When I first wrote it you could express your formulas in 3 different coordinate systems: cartesian, spherical (polar), and cylindrical. I recently add toroidal which is not very useful except for drawing toruses:
AND I added parametric surfaces. If you choose this option, the system is expecting formulas for X, Y, and Z. You are given U and V. For instance a helix could be expressed as:
u=u*(2*pi); v=v*(6*pi); x=u*cos(v); y=u*sin(v); z=v;
Parametric equations that are functions of a single variable (t) instead of 2 variables (u,v), don’t display because they have zero thickness. For instance the parametric formula for a trefoil knot is a function of 1 variable. To make this visible in formula toy, you need a tube geometry so that the knot doesn’t have zero thickness/volume. Three.js offers a tube geometry but you can also achieve the same effect using the parametric geometry, but with a little extra math. We can start with a torus, and make that our ‘tube’ that will be bent into a trefoil. Here is the parametric formula for a torus:
u=u*(2*pi); v=v*(2*pi); x=(4+cos(v))*cos(u); y=(4+cos(v))*sin(u); z=sin(v);
So to plot a trefoil:
// Setup u=u*(2*pi); v=v*(2*pi); phi=u;
// Parametric formula for a trefoil pp=2; // A trefoil is a (2,3) torus ring. qq=3; rr=cos(qq*phi)+2; // xx,yy,zz are the formula for the trefoil, a function of one variable (phi) xx=rr*cos(pp*phi); yy=rr*sin(pp*phi); zz=-3*sin(qq*phi);
// Modified Torus formula to bend a torus into a trefoil shape: x=(4*xx+cos(v)*xx/rr); y=(4*yy+cos(v)*yy/rr); z=sin(v)+zz/rr;
So that works, and is succinct, but you could also achieve the same thing in a more mathematically correct but longer way.

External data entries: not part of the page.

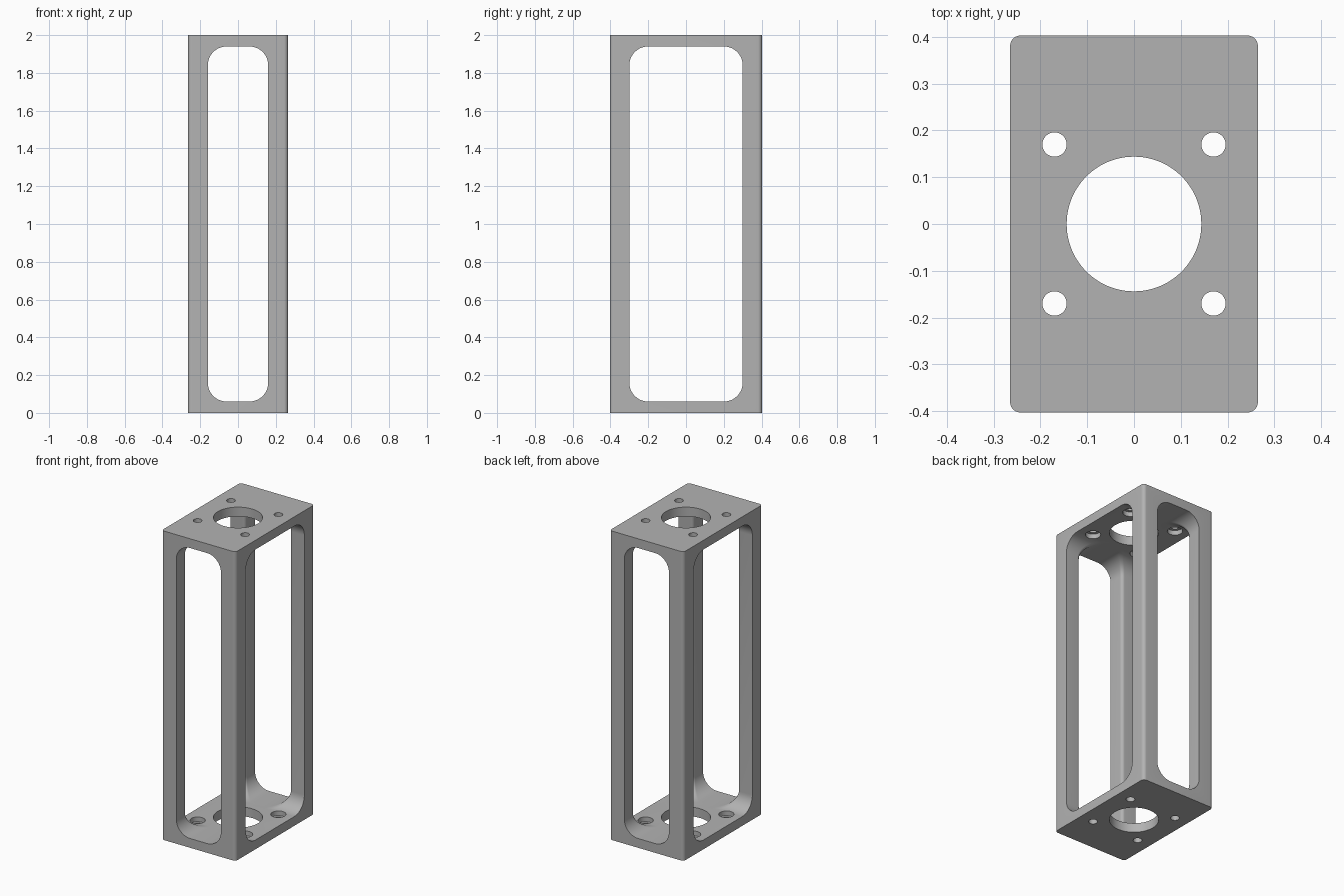
import bpy, bmesh
from math import sin, cos, pi

if "Cube" in bpy.data.objects:
    bpy.data.objects.remove(bpy.data.objects["Cube"], do_unlink=True)

HX, HY, H = 0.265, 0.403, 2.0     # outer half width, half depth, height
WX, WY = 0.16, 0.30               # window half widths
PLATE, CORNER = 0.06, 0.10        # end plate thickness, window corner radius
OUTER_R, INNER_R = 0.022, 0.02    # post edge rounding

grey = bpy.data.materials.new("machined grey")
grey.use_nodes = True
grey.diffuse_color = (0.45, 0.45, 0.45, 1)
grey.node_tree.nodes["Principled BSDF"].inputs["Base Color"].default_value = (0.45, 0.45, 0.45, 1)


def loft(name, rings):
    """Skin a stack of matching closed rings and cap both ends."""
    bm = bmesh.new()
    loops = [[bm.verts.new(p) for p in ring] for ring in rings]
    n = len(loops[0])
    for a, b in zip(loops, loops[1:]):
        for i in range(n):
            j = (i + 1) % n
            bm.faces.new((a[i], a[j], b[j], b[i]))
    bm.faces.new(loops[0][::-1])
    bm.faces.new(loops[-1])
    bmesh.ops.recalc_face_normals(bm, faces=bm.faces)
    mesh = bpy.data.meshes.new(name)
    bm.to_mesh(mesh)
    bm.free()
    mesh.materials.append(grey)
    ob = bpy.data.objects.new(name, mesh)
    bpy.context.collection.objects.link(ob)
    return ob


def rounded_box_ring(z, steps=8):
    ring = []
    for k, (sx, sy) in enumerate(((1, 1), (-1, 1), (-1, -1), (1, -1))):
        for i in range(steps + 1):
            a = (k + i / steps) * pi / 2
            ring.append((sx * (HX - OUTER_R) + OUTER_R * cos(a),
                         sy * (HY - OUTER_R) + OUTER_R * sin(a), z))
    return ring


def cross_ring(z, x, y, steps=8):
    """Plus-shaped section whose inner corners follow the rounded posts."""
    quarter = [(1, y)]
    for i in range(steps + 1):
        a = -pi / 2 - i / steps * pi / 2
        quarter.append((x + INNER_R + INNER_R * cos(a), y + INNER_R + INNER_R * sin(a)))
    quarter.append((x, 1))
    ring = []
    for sx, sy in ((1, 1), (-1, 1), (-1, -1), (1, -1)):
        pts = quarter if sx * sy > 0 else quarter[::-1]
        ring += [(sx * px, sy * py, z) for px, py in pts]
    return ring


def cylinder(name, x, y, r, z0, z1, n=48):
    return loft(name, [[(x + r * cos(2 * pi * i / n), y + r * sin(2 * pi * i / n), z)
                        for i in range(n)] for z in (z0, z1)])


def cut(target, cutter):
    mod = target.modifiers.new("cut", 'BOOLEAN')
    mod.operation, mod.solver, mod.object = 'DIFFERENCE', 'EXACT', cutter
    bpy.context.view_layer.objects.active = target
    bpy.ops.object.modifier_apply(modifier=mod.name)
    bpy.data.objects.remove(cutter, do_unlink=True)


# Solid block with rounded vertical edges
frame = loft("window_frame", [rounded_box_ring(0), rounded_box_ring(H)])

# Crossed windows, flaring into the end plates
lower = []
STEPS = 12
for i in range(STEPS + 1):
    t = i / STEPS * pi / 2
    f = CORNER * (1 - sin(t))
    lower.append((PLATE + CORNER * (1 - cos(t)), WX - f, WY - f))
levels = lower + [(H - z, x, y) for z, x, y in reversed(lower)]
cut(frame, loft("window_cutter", [cross_ring(*lv) for lv in levels]))

# Central bore and counterbored screw holes through both plates
cut(frame, cylinder("bore_cutter", 0, 0, 0.144, -0.1, H + 0.1, 96))
for sx in (-1, 1):
    for sy in (-1, 1):
        x, y = 0.17 * sx, 0.17 * sy
        cut(frame, cylinder("screw_cutter", x, y, 0.026, -0.1, H + 0.1))
        cut(frame, cylinder("counterbore_cutter", x, y, 0.045, PLATE / 2, H - PLATE / 2))

# Smooth the rounded surfaces, keep the machined edges sharp
bpy.ops.object.select_all(action='DESELECT')
frame.select_set(True)
bpy.context.view_layer.objects.active = frame
bpy.ops.object.shade_smooth_by_angle(angle=0.5)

The correct way is to take 2 normal vectors to the derivative of the trefoil formula with respect to phi. Pseudo-code would look something like this:
var dv = df(pp, qq, phi); var north = new THREE.Vector3(0,0,1); var v1 = cross(dv, north); v1.normalize(); var v2 = cross(dv, v1); v2.normalize(); x = xy + (cos(theta)*v1.x + sin(theta)*v2.x)*.2, y = yy + (cos(theta)*v1.y + sin(theta)*v2.y)*.2, z = zz + (cos(theta)*v1.z + sin(theta)*v2.z)*.2,
But that code uses three.js objects so is beyond what you can do in formula toy.
A trefoil is just on example of a torus knot. It is a (2,3) torus knot when means it winds 3 times around a circle in the interior of the torus, and 2 times around the torus’ axis of rotational symmetry. There is a whole family of torus knots (p,q). p and q correspond to pp and qq in the parametric formula above.
For instance, here is a (3,7) knot:
Below is another example which shows a (5,6) torus knot winding around a torus. This was not done in Formula Toy since it draws 2 surfaces (the knot and the torus), and Formula Toy only draws one surface. (but it was all done with three.js).